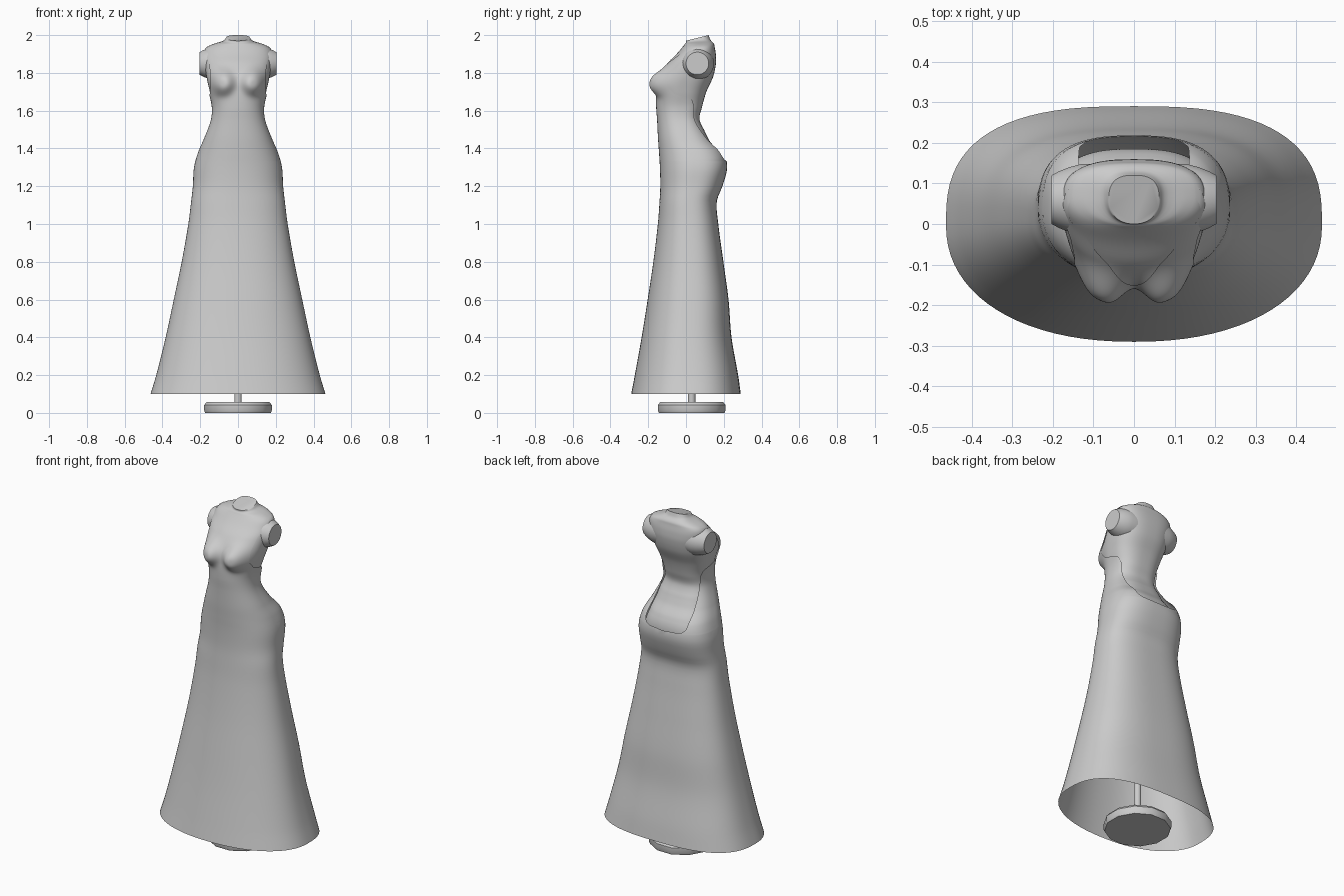
import bpy, bmesh, math
from mathutils import Matrix

if "Cube" in bpy.data.objects:
    bpy.data.objects.remove(bpy.data.objects["Cube"])

grey = bpy.data.materials.new("plain grey")
grey.use_nodes = True
grey.diffuse_color = (0.6, 0.6, 0.6, 1)
grey.node_tree.nodes["Principled BSDF"].inputs["Base Color"].default_value = (0.6, 0.6, 0.6, 1)

# Figure profile: height, half width, front y, back y
FIGURE = [(0.1, .46, -.287, .287), (0.2, .43, -.268, .273), (0.4, .38, -.232, .238), (0.6, .337, -.2, .222),
          (0.8, .295, -.17, .195), (1.0, .26, -.146, .168), (1.12, .245, -.137, .16), (1.2, .236, -.133, .19),
          (1.3, .23, -.135, .215), (1.38, .208, -.14, .197), (1.45, .178, -.145, .135), (1.55, .141, -.15, .078),
          (1.62, .136, -.155, .09), (1.7, .153, -.155, .112), (1.78, .17, -.145, .147), (1.85, .178, -.1, .16),
          (1.9, .178, -.05, .158), (1.935, .165, -.02, .152), (1.955, .125, -.005, .147), (1.967, .08, .0, .13),
          (1.985, .062, .0, .12)]
# Dress edges as angles round the body, 0 at the front and pi at the back
ARMHOLE = [(1.33, math.pi), (1.338, 2.75), (1.36, 2.6), (1.42, 2.48), (1.52, 2.3), (1.62, 2.1),
           (1.655, 1.95), (1.672, 1.65), (1.69, 1.3), (1.73, 1.08), (1.8, .95), (1.86, 1.0), (1.91, 1.25), (1.945, 1.8)]
NECKLINE = [(1.775, 0), (1.8, .12), (1.85, .33), (1.9, .7), (1.945, 1.5)]


def lerp(keys, z):
    """Straight interpolation of a two-column list."""
    if z <= keys[0][0]:
        return keys[0][1]
    for a, b in zip(keys, keys[1:]):
        if z <= b[0]:
            return a[1] + (b[1] - a[1]) * (z - a[0]) / (b[0] - a[0])
    return keys[-1][1]


def figure_at(z):
    """Smooth interpolation of the figure profile."""
    k = FIGURE
    i = max(0, min(len(k) - 2, sum(r[0] <= z for r in k) - 1))
    h = k[i + 1][0] - k[i][0]
    t = min(1, max(0, (z - k[i][0]) / h))
    out = []
    for c in (1, 2, 3):
        def slope(j):
            a, b = k[max(j - 1, 0)], k[min(j + 1, len(k) - 1)]
            return (b[c] - a[c]) / (b[0] - a[0])
        p, q, m, n = k[i][c], k[i + 1][c], slope(i) * h, slope(i + 1) * h
        out.append(p + m * t + (3 * (q - p) - 2 * m - n) * t**2 + (2 * (p - q) + m + n) * t**3)
    return out


def surface(z, u, side, offset):
    """Point on the figure at height z and angle u, moved outward by offset."""
    w, front, back = figure_at(z)
    power = 2 / (2.2 if u < math.pi / 2 else 2.7)
    x = (w + offset) * abs(math.sin(u)) ** power
    y = (front + back) / 2 - ((back - front) / 2 + offset) * math.copysign(abs(math.cos(u)) ** power, math.cos(u))
    if u < math.pi / 2:  # bust
        r = math.hypot(x - .083, (z - 1.745) * (1.0 if z < 1.745 else .85)) / .058
        y -= .048 * math.exp(-r ** 3)
    tilt = max(0, (z - 1.955) / .03)  # sloping neck
    return (side * x, y, z + tilt * .25 * (y - .06))


def finish(bm, name, angle=50):
    mesh = bpy.data.meshes.new(name)
    bm.to_mesh(mesh)
    bm.free()
    ob = bpy.data.objects.new(name, mesh)
    bpy.context.collection.objects.link(ob)
    mesh.materials.append(grey)
    bpy.ops.object.select_all(action='DESELECT')
    ob.select_set(True)
    bpy.context.view_layer.objects.active = ob
    bpy.ops.object.shade_smooth_by_angle(angle=math.radians(angle))
    return ob


def wrap(name, heights, start, end, offset, columns=40, cap=False):
    """Skin both halves of the figure between two edge angles at each height."""
    bm = bmesh.new()
    for side in (1, -1):
        rows = []
        for z in heights:
            a, b = start(z), end(z)
            rows.append([bm.verts.new(surface(z, a + (b - a) * i / columns, side, offset(z)))
                         for i in range(columns + 1)])
        for lo, hi in zip(rows, rows[1:]):
            for i in range(columns):
                quad = (lo[i], lo[i + 1], hi[i + 1], hi[i])
                bm.faces.new(quad if side > 0 else quad[::-1])
    bmesh.ops.remove_doubles(bm, verts=bm.verts, dist=.0004)
    if cap:
        bmesh.ops.holes_fill(bm, edges=[e for e in bm.edges if e.is_boundary], sides=0)
        bmesh.ops.recalc_face_normals(bm, faces=bm.faces)
    return finish(bm, name)


def steps(a, b, n):
    return [a + (b - a) * i / n for i in range(n + 1)]


# Mannequin torso, a little slimmer than the dress at the hips
wrap("torso", steps(1.2, 1.94, 74) + steps(1.945, 1.985, 10), lambda z: 0, lambda z: math.pi,
     lambda z: lerp([(1.38, -.03), (1.5, -.006), (1.8, -.003), (1.9, 0)], z), cap=True)

# Halter dress with an open back
wrap("dress", steps(.1, 1.3, 48) + steps(1.33, 1.945, 105),
     lambda z: lerp(NECKLINE, z), lambda z: lerp(ARMHOLE, z), lambda z: .003)


def turned(name, profile, segments, matrix, angle=50):
    """Stack rings of (radius, height) along local z and cap both ends."""
    bm = bmesh.new()
    rings = [[bm.verts.new((r * math.cos(t), r * math.sin(t), h))
              for t in (2 * math.pi * (i + .5) / segments for i in range(segments))] for r, h in profile]
    for lo, hi in zip(rings, rings[1:]):
        for i in range(segments):
            j = (i + 1) % segments
            bm.faces.new((lo[i], lo[j], hi[j], hi[i]))
    bm.faces.new(rings[0][::-1])
    bm.faces.new(rings[-1])
    bm.transform(matrix)
    bmesh.ops.recalc_face_normals(bm, faces=bm.faces)
    return finish(bm, name, angle)


# Flat-ended arm stumps
for side, label in ((1, "left"), (-1, "right")):
    turned(label + "_arm_stump", [(.088, .08), (.088, .13), (.08, .16), (.07, .185), (.06, .203)], 32,
           Matrix.Translation((0, .06, 1.85)) @ Matrix.Rotation(side * math.pi / 2, 4, 'Y'))

# Stand
turned("stand_base", [(.18, 0), (.185, .012), (.185, .042), (.172, .058)], 12, Matrix.Translation((0, .03, 0)), 35)
turned("stand_pole", [(.02, .05), (.02, 1.25)], 16, Matrix.Translation((0, .03, 0)))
• • • •
— WHAT IS REQUIRED —
Show the lines of the data that hold the word "materials".

— OUTPUT FOR THIS TASK —
grey = bpy.data.materials.new("plain grey")
    mesh.materials.append(grey)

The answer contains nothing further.